Task: Repeat exactly what appears from the opening line of the listing to the line with "o.rotation_euler.x = rot_x", inclusive.

----------------------------------------

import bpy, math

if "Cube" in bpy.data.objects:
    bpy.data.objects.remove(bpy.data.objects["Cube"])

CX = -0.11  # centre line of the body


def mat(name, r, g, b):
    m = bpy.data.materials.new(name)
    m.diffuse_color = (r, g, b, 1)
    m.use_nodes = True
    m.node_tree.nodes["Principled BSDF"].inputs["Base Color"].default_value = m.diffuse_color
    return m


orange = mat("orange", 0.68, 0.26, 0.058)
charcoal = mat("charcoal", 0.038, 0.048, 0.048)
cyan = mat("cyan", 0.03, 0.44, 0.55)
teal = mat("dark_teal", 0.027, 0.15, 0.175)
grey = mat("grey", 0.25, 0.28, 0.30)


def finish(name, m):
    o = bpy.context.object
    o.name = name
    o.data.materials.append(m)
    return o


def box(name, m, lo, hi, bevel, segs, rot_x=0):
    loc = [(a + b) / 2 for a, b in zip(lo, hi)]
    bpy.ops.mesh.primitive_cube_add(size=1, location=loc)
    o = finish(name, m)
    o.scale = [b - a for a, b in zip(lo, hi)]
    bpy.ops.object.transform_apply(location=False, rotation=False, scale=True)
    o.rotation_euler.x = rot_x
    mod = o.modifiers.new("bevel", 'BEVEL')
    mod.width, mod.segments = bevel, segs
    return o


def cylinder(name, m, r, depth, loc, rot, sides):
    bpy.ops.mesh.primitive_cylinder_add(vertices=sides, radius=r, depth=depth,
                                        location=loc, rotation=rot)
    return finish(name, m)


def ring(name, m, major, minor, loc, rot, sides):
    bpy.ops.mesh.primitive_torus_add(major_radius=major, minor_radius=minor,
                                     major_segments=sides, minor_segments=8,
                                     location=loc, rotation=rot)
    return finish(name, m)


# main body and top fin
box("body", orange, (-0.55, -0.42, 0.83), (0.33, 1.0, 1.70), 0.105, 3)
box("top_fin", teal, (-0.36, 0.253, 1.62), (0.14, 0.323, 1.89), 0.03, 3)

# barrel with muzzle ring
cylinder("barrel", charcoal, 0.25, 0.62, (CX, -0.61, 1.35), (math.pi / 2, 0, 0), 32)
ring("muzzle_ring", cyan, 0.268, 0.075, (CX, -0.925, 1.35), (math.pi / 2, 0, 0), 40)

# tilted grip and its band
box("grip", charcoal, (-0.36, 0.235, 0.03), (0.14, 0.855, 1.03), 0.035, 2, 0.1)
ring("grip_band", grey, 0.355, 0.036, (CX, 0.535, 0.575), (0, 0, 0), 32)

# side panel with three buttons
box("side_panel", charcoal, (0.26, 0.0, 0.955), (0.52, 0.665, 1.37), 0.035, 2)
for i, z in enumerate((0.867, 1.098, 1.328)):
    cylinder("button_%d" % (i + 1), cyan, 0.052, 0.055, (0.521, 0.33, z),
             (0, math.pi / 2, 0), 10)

----------------------------------------

Reply to the task:
import bpy, math

if "Cube" in bpy.data.objects:
    bpy.data.objects.remove(bpy.data.objects["Cube"])

CX = -0.11  # centre line of the body


def mat(name, r, g, b):
    m = bpy.data.materials.new(name)
    m.diffuse_color = (r, g, b, 1)
    m.use_nodes = True
    m.node_tree.nodes["Principled BSDF"].inputs["Base Color"].default_value = m.diffuse_color
    return m


orange = mat("orange", 0.68, 0.26, 0.058)
charcoal = mat("charcoal", 0.038, 0.048, 0.048)
cyan = mat("cyan", 0.03, 0.44, 0.55)
teal = mat("dark_teal", 0.027, 0.15, 0.175)
grey = mat("grey", 0.25, 0.28, 0.30)


def finish(name, m):
    o = bpy.context.object
    o.name = name
    o.data.materials.append(m)
    return o


def box(name, m, lo, hi, bevel, segs, rot_x=0):
    loc = [(a + b) / 2 for a, b in zip(lo, hi)]
    bpy.ops.mesh.primitive_cube_add(size=1, location=loc)
    o = finish(name, m)
    o.scale = [b - a for a, b in zip(lo, hi)]
    bpy.ops.object.transform_apply(location=False, rotation=False, scale=True)
    o.rotation_euler.x = rot_x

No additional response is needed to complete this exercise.